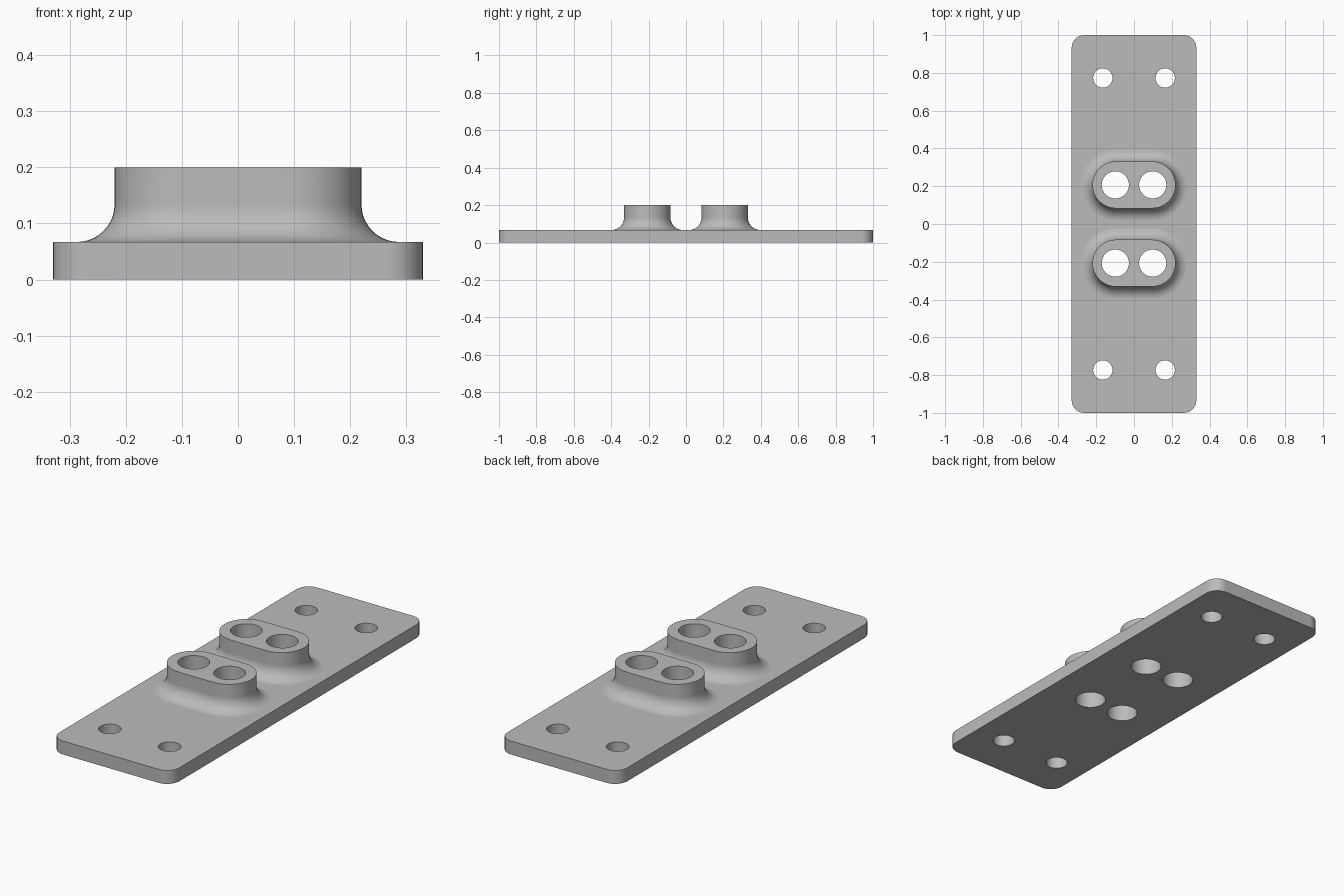
import bpy
import bmesh
from math import sin, cos, pi

default_cube = bpy.data.objects.get("Cube")
if default_cube:
    bpy.data.objects.remove(default_cube, do_unlink=True)

PLATE_TOP = 0.067
BOSS_TOP = 0.2
FILLET = 0.067
BOSS_Y = 0.207

grey = bpy.data.materials.new("plain grey")
grey.use_nodes = True
colour = (0.5, 0.5, 0.5, 1)
grey.diffuse_color = colour
grey.node_tree.nodes["Principled BSDF"].inputs["Base Color"].default_value = colour


def rounded_outline(half_x, half_y, radius, steps):
    """Rectangle with rounded corners; becomes a slot or circle at full radius."""
    points = []
    for corner, (sx, sy) in enumerate([(1, 1), (-1, 1), (-1, -1), (1, -1)]):
        for i in range(steps + 1):
            a = (corner + i / steps) * pi / 2
            points.append((sx * (half_x - radius) + radius * cos(a),
                           sy * (half_y - radius) + radius * sin(a)))
    return points


def loft(name, sections, x=0, y=0):
    """Closed solid through a stack of (outline, height) sections."""
    bm = bmesh.new()
    rings = [[bm.verts.new((px + x, py + y, z)) for px, py in outline]
             for outline, z in sections]
    for low, high in zip(rings, rings[1:]):
        for i in range(len(low)):
            bm.faces.new((low[i - 1], low[i], high[i], high[i - 1]))
    bm.faces.new(rings[0][::-1])
    bm.faces.new(rings[-1])
    bmesh.ops.remove_doubles(bm, verts=bm.verts, dist=1e-5)
    bmesh.ops.recalc_face_normals(bm, faces=bm.faces)
    mesh = bpy.data.meshes.new(name)
    bm.to_mesh(mesh)
    bm.free()
    mesh.materials.append(grey)
    obj = bpy.data.objects.new(name, mesh)
    bpy.context.collection.objects.link(obj)
    return obj


def combine(target, tool, operation):
    """Apply an exact boolean and discard the tool."""
    mod = target.modifiers.new(operation.lower(), 'BOOLEAN')
    mod.operation, mod.solver, mod.object = operation, 'EXACT', tool
    bpy.context.view_layer.objects.active = target
    bpy.ops.object.modifier_apply(modifier=mod.name)
    bpy.data.objects.remove(tool, do_unlink=True)


def drill(target, x, y, radius):
    circle = rounded_outline(radius, radius, radius, 12)
    combine(target, loft("hole_cutter", [(circle, -0.1), (circle, 0.4)], x, y), 'DIFFERENCE')


# Base plate with rounded corners
plan = rounded_outline(0.33, 1.0, 0.067, 8)
plate = loft("mounting_plate", [(plan, 0), (plan, PLATE_TOP)])

# Boss profile: embedded foot, concave fillet, straight wall
profile = [(FILLET, PLATE_TOP / 2)]
for i in range(11):
    a = i / 10 * pi / 2
    profile.append((FILLET * (1 - sin(a)), PLATE_TOP + FILLET * (1 - cos(a))))
profile.append((0, BOSS_TOP))
boss_sections = [(rounded_outline(0.22 + d, 0.124 + d, 0.124 + d, 12), z) for d, z in profile]

# Two slot-shaped bosses, then all through holes
for side in (-1, 1):
    combine(plate, loft("boss", boss_sections, 0, side * BOSS_Y), 'UNION')
for side in (-1, 1):
    for x in (-1, 1):
        drill(plate, x * 0.099, side * BOSS_Y, 0.072)
        drill(plate, x * 0.165, side * 0.773, 0.051)

# Smooth curved walls, crisp rims, flat faces kept flat
bpy.ops.object.select_all(action='DESELECT')
plate.select_set(True)
bpy.context.view_layer.objects.active = plate
bpy.ops.object.shade_smooth_by_angle(angle=pi / 6)
weighted = plate.modifiers.new("weighted_normals", 'WEIGHTED_NORMAL')
weighted.keep_sharp = True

# # # # #

=== What the task asks ===
Working from the material above, retype exactly the lines from the one with "bm.faces.new(rings[-1])" through the one with "circle = rounded_outline(radius, radius, radius, 12)", both included, and only those lines.

=== Expected answer ===
    bm.faces.new(rings[-1])
    bmesh.ops.remove_doubles(bm, verts=bm.verts, dist=1e-5)
    bmesh.ops.recalc_face_normals(bm, faces=bm.faces)
    mesh = bpy.data.meshes.new(name)
    bm.to_mesh(mesh)
    bm.free()
    mesh.materials.append(grey)
    obj = bpy.data.objects.new(name, mesh)
    bpy.context.collection.objects.link(obj)
    return obj


def combine(target, tool, operation):
    """Apply an exact boolean and discard the tool."""
    mod = target.modifiers.new(operation.lower(), 'BOOLEAN')
    mod.operation, mod.solver, mod.object = operation, 'EXACT', tool
    bpy.context.view_layer.objects.active = target
    bpy.ops.object.modifier_apply(modifier=mod.name)
    bpy.data.objects.remove(tool, do_unlink=True)


def drill(target, x, y, radius):
    circle = rounded_outline(radius, radius, radius, 12)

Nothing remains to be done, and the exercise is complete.